Armand Rassenfosse (born in Liège in 1862) was a Belgian symbolist painter, draughtsman and graphic designer. At age 25, on a trip to Paris, he went to see his idol, his compatriot Félicien Rops, who was already a well-known artist at the time. The two men got along very well and would stay lifelong friends, sometimes collaborating on artistic projects.
Rassenfosse became very much influenced by Rops’ work, quit his family business and became a full-time artist. His big break came when he was asked by the Parisian publisher Eugène Rodrigues to illustrate Charles Baudelaires’ Les Fleurs du Mal. The work he produced for this project is still considered one of the highlights in the field of book illustration today.
Many exhibitions and commissions followed and Rassenfosse became an internationally recognized artist, who was asked for many museum committees and juries. It is perhaps in this light that the present drawing, which can be dated to ca. 1918, must be seen. Maybe the artist was somewhat fed up with the way things were seen (or not seen) by his fellow art critics?
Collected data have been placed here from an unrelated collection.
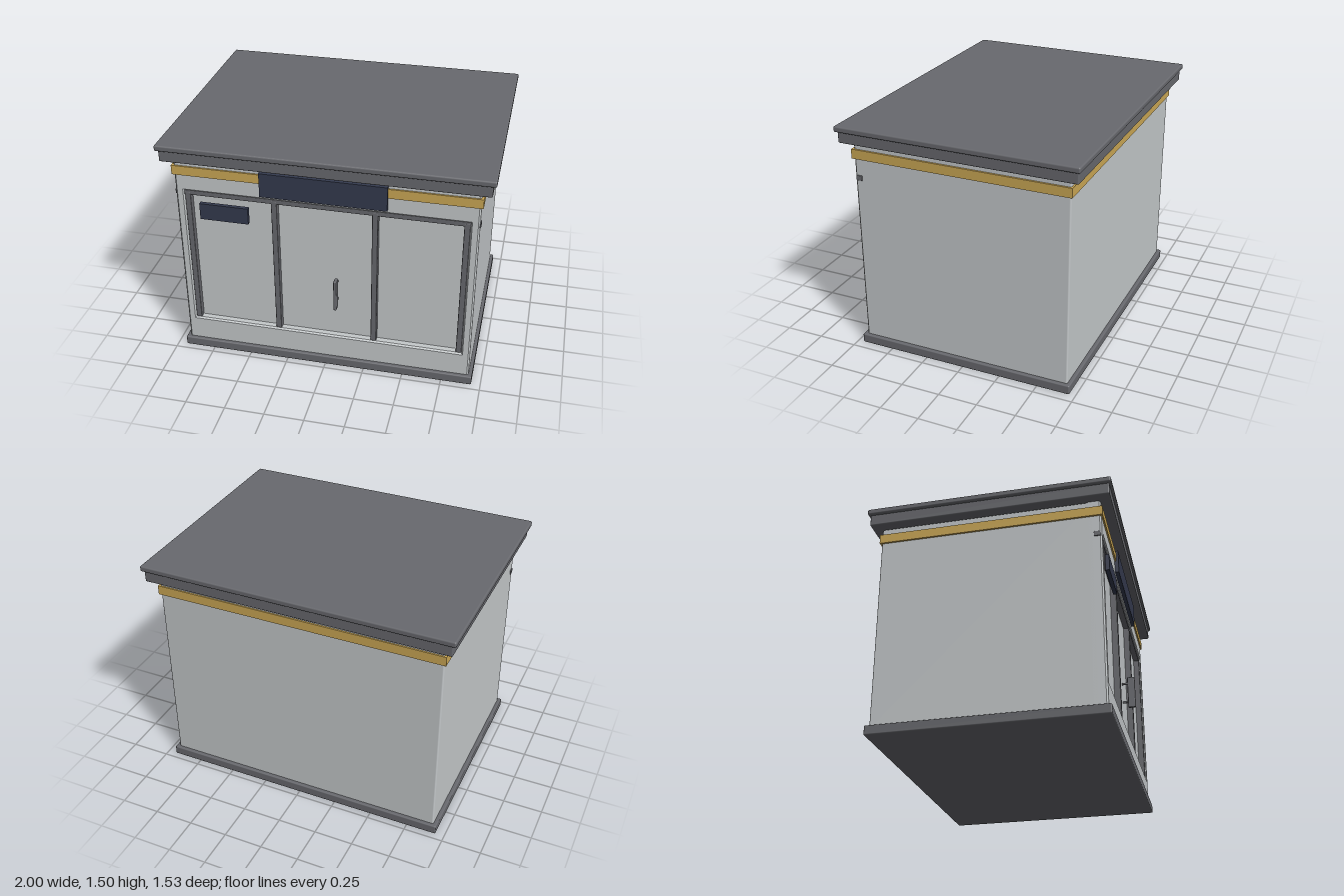
import * as THREE from 'three';
import { RoundedBoxGeometry } from 'three/addons/geometries/RoundedBoxGeometry.js';

const material = (name, color) => {
  const m = new THREE.MeshStandardMaterial({ color });
  m.name = name;
  return m;
};

export function createModel() {
  const model = new THREE.Group();
  model.name = 'kiosk';

  const wall = material('light grey wall', 0xc5c9cb);
  const trim = material('dark grey trim', 0x68696e);
  const gold = material('gold band', 0xcca855);
  const navy = material('navy sign', 0x343a4e);

  // Box given by its limits on each axis, with an optional edge radius
  function box(name, mat, [x0, x1], [y0, y1], [z0, z1], radius = 0) {
    const size = [x1 - x0, y1 - y0, z1 - z0];
    const geometry = radius
      ? new RoundedBoxGeometry(...size, 2, radius)
      : new THREE.BoxGeometry(...size);
    const mesh = new THREE.Mesh(geometry, mat);
    mesh.name = name;
    mesh.position.set((x0 + x1) / 2, (y0 + y1) / 2, (z0 + z1) / 2);
    model.add(mesh);
    return mesh;
  }
  const span = (h) => [-h, h];

  // Plinth and main block; the front of the block is the recessed panel
  box('plinth', trim, span(0.943), [0, 0.06], span(0.712), 0.008);
  box('body', wall, span(0.92), [0.04, 1.385], [-0.69, 0.645], 0.01);

  // Front wall with a bevelled opening
  const rect = (S, x, y0, y1) => new S([
    new THREE.Vector2(-x, y0), new THREE.Vector2(x, y0),
    new THREE.Vector2(x, y1), new THREE.Vector2(-x, y1),
  ]);
  const face = rect(THREE.Shape, 0.92, 0.04, 1.385);
  face.holes.push(rect(THREE.Path, 0.865, 0.22, 1.17));
  const bevel = 0.01;
  const frontWall = new THREE.Mesh(new THREE.ExtrudeGeometry(face, {
    depth: 0.07, bevelEnabled: true, bevelSegments: 1,
    bevelSize: bevel, bevelThickness: bevel, bevelOffset: -bevel,
  }), wall);
  frontWall.name = 'frontWall';
  frontWall.position.z = 0.61;
  model.add(frontWall);

  // Window frame: head bar just breaking through the side walls, four posts
  box('frameHead', trim, span(0.925), [1.14, 1.173], [0.642, 0.683], 0.004);
  for (const x of [-0.848, -0.308, 0.308, 0.848]) {
    box('framePost', trim, [x - 0.018, x + 0.018], [0.22, 1.16], [0.64, 0.684], 0.005);
  }

  // Door handle on two standoffs
  box('doorHandle', trim, [0.062, 0.082], [0.45, 0.663], [0.68, 0.729], 0.006);
  for (const y of [0.49, 0.62]) {
    box('handleStandoff', trim, [0.067, 0.077], [y - 0.006, y + 0.006], [0.64, 0.69]);
  }

  // Band round the walls, blank sign and notice
  box('band', gold, span(0.932), [1.28, 1.34], span(0.7));
  box('sign', navy, span(0.384), [1.2, 1.357], [0.68, 0.715]);
  box('notice', navy, [-0.77, -0.465], [0.992, 1.1], [0.682, 0.707]);

  // Two-step roof
  box('roofFascia', trim, span(0.98), [1.388, 1.465], span(0.753), 0.008);
  box('roofCap', trim, span(1), [1.46, 1.497], span(0.767), 0.01);

  return model;
}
Interestingly, on the back of the drawing is another, smaller sketch of the same subject, which sheds some light on the creative process of its author.